» **ABOUT THIS TASK**
Look through the records below and copy each line that includes the word "context".
━━━ EXERCISE MATERIAL
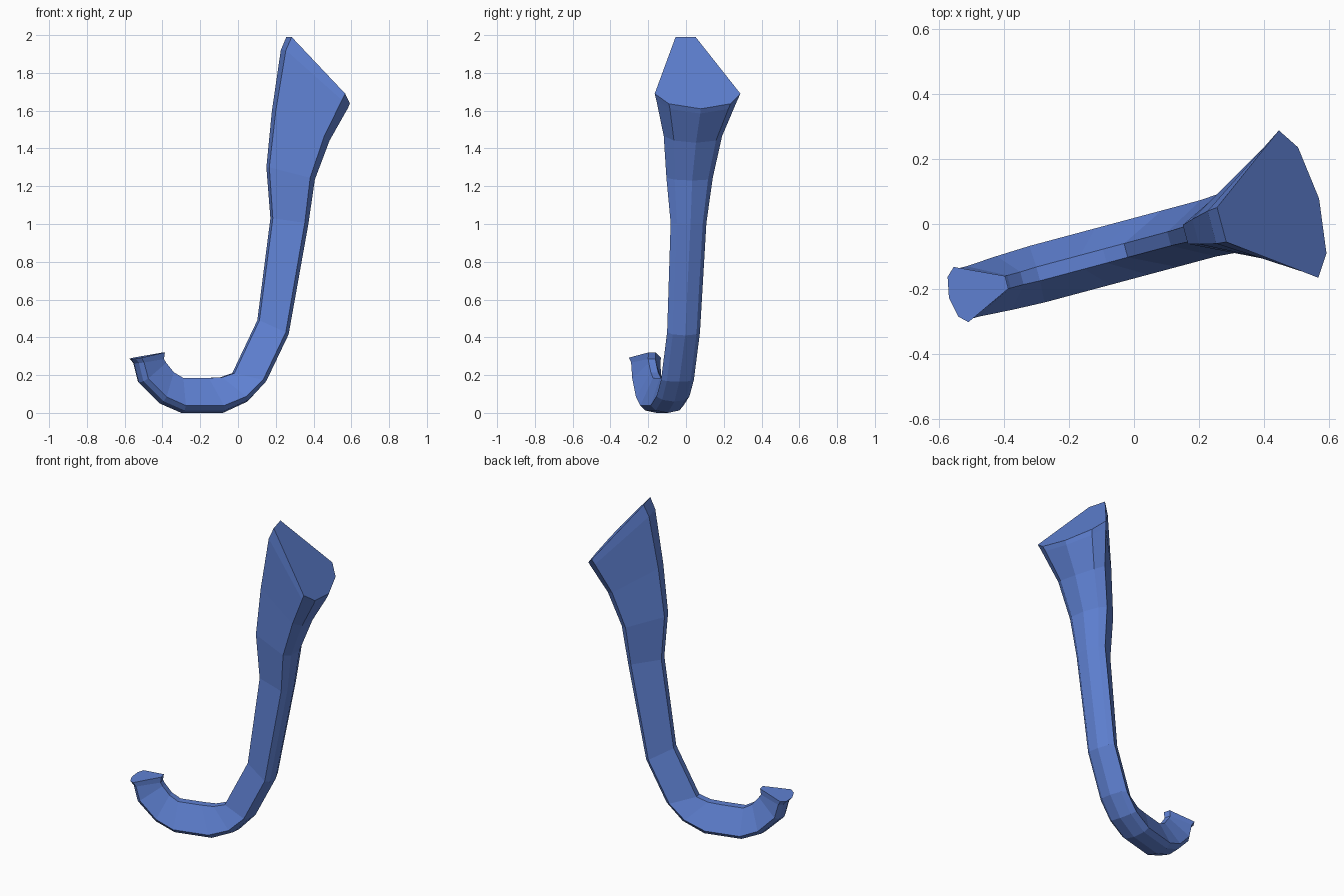
import bpy, bmesh, math
from mathutils import Vector

# The trunk bends in a vertical plane turned 15 degrees about z
ANG = math.radians(15)
D = Vector((math.cos(ANG), math.sin(ANG), 0))
N = Vector((-math.sin(ANG), math.cos(ANG), 0))
ORIGIN = N * -0.072

# Rings: inner x, inner z, outer x, outer z, half width, inner half width
RINGS = [
    (0.270, 1.99, 0.570, 1.61, 0.235, 0.055),
    (0.240, 1.92, 0.560, 1.585, 0.222, 0.052),
    (0.190, 1.60, 0.475, 1.43, 0.160, 0.040),
    (0.158, 1.30, 0.400, 1.23, 0.127, 0.030),
    (0.178, 1.03, 0.368, 1.00, 0.098, 0.025),
    (0.108, 0.49, 0.262, 0.41, 0.090, 0.022),
    (-0.025, 0.21, 0.145, 0.165, 0.090, 0.022),
    (-0.090, 0.188, 0.050, 0.06, 0.090, 0.022),
    (-0.160, 0.185, -0.080, 0.0, 0.090, 0.022),
    (-0.295, 0.185, -0.300, 0.0, 0.090, 0.022),
    (-0.345, 0.215, -0.415, 0.05, 0.086, 0.020),
    (-0.385, 0.265, -0.525, 0.16, 0.080, 0.020),
    (-0.397, 0.285, -0.550, 0.262, 0.080, 0.020),
    (-0.392, 0.32, -0.570, 0.285, 0.088, 0.020),
]


def section(ix, iz, ox, oz, w, iw):
    """Seven-sided section: narrow inner flat, wide near the outer ridge."""
    inner = D * ((ix + ORIGIN.x * -1) / D.x) + Vector((0, 0, iz))
    outer = D * ((ox + ORIGIN.x * -1) / D.x) + Vector((0, 0, oz))
    shape = [(0, -iw), (0.79, -w), (0.93, -0.72 * w), (1, 0),
             (0.93, 0.72 * w), (0.79, w), (0, iw)]
    return [ORIGIN + inner.lerp(outer, f) + N * n for f, n in shape]


# Trunk skin with closed root and tip
bm = bmesh.new()
loops = [[bm.verts.new(p) for p in section(*r)] for r in RINGS]
for a, b in zip(loops, loops[1:]):
    for i in range(7):
        j = (i + 1) % 7
        bm.faces.new((a[i], a[j], b[j], b[i]))
bm.faces.new(loops[0])
bm.faces.new(loops[-1])
bmesh.ops.recalc_face_normals(bm, faces=bm.faces)

mesh = bpy.data.meshes.new("trunk")
bm.to_mesh(mesh)
bm.free()
trunk = bpy.data.objects.new("trunk", mesh)
bpy.context.collection.objects.link(trunk)

# Blue skin
mat = bpy.data.materials.new("blue_skin")
mat.diffuse_color = (0.115, 0.22, 0.65, 1)
mesh.materials.append(mat)
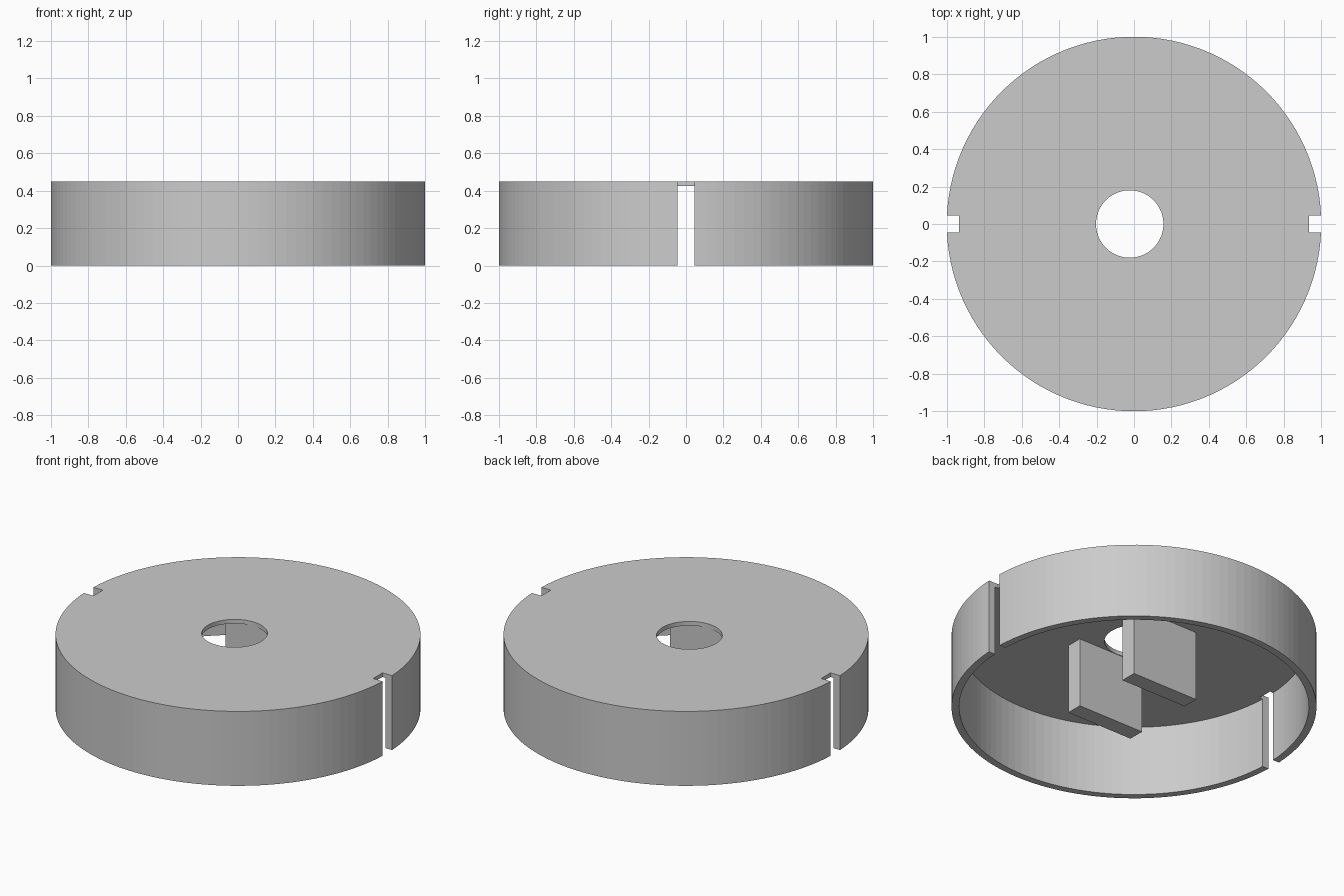
import bpy
import bmesh
from mathutils import Matrix, Vector

RADIUS, INNER, HEIGHT, CAP = 1.0, 0.958, 0.45, 0.025
SEGMENTS = 120

cube = bpy.data.objects.get("Cube")
if cube:
    bpy.data.objects.remove(cube, do_unlink=True)

grey = bpy.data.materials.new("light_grey")
grey.use_nodes = True
grey.diffuse_color = (0.6, 0.6, 0.6, 1)
bsdf = next(n for n in grey.node_tree.nodes if n.type == "BSDF_PRINCIPLED")
bsdf.inputs["Base Color"].default_value = grey.diffuse_color


def finish(name, bm):
    mesh = bpy.data.meshes.new(name)
    bm.to_mesh(mesh)
    bm.free()
    mesh.materials.append(grey)
    obj = bpy.data.objects.new(name, mesh)
    bpy.context.collection.objects.link(obj)
    return obj


def cylinder(name, radius, z0, z1, x=0.0):
    bm = bmesh.new()
    bmesh.ops.create_cone(bm, cap_ends=True, segments=SEGMENTS, radius1=radius, radius2=radius,
                          depth=z1 - z0, matrix=Matrix.Translation((x, 0, (z0 + z1) / 2)))
    return finish(name, bm)


def box(name, low, high):
    low, high = Vector(low), Vector(high)
    bm = bmesh.new()
    bmesh.ops.create_cube(bm, size=1, matrix=Matrix.Translation((low + high) / 2)
                          @ Matrix.Diagonal((*(high - low), 1)))
    return finish(name, bm)


# Round shell, closed at the top and open underneath
shell = cylinder("round_shell", RADIUS, 0, HEIGHT)

# Cutters: cavity, off-centre hole and the two side slots
cutters = [cylinder("cavity_cutter", INNER, -0.1, HEIGHT - CAP),
           cylinder("hole_cutter", 0.18, 0.3, 0.6, x=-0.023)]
for side, x0, x1 in (("left", 0.935, 1.1), ("right", -1.1, -0.935)):
    cutters.append(box(side + "_slot_cutter", (x0, -0.045, -0.2), (x1, 0.045, 0.7)))

for cutter in cutters:
    cutter.hide_render = True
    cutter.hide_set(True)
    mod = shell.modifiers.new(cutter.name, "BOOLEAN")
    mod.operation = "DIFFERENCE"
    mod.solver = "EXACT"
    mod.object = cutter

# Bake the cuts and drop the cutters
graph = bpy.context.evaluated_depsgraph_get()
cut_mesh = bpy.data.meshes.new_from_object(shell.evaluated_get(graph))
shell.modifiers.clear()
shell.data = cut_mesh
for cutter in cutters:
    bpy.data.objects.remove(cutter, do_unlink=True)

# Pair of upright plates hanging below the cap, either side of the hole
for name, y0, y1 in (("front_plate", -0.28, -0.182), ("back_plate", 0.182, 0.28)):
    box(name, (-0.21, y0, 0.002), (0.235, y1, HEIGHT - CAP + 0.005))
━━━━━━
» **REPLY TO THE TASK**
bpy.context.collection.objects.link(trunk)
    bpy.context.collection.objects.link(obj)
graph = bpy.context.evaluated_depsgraph_get()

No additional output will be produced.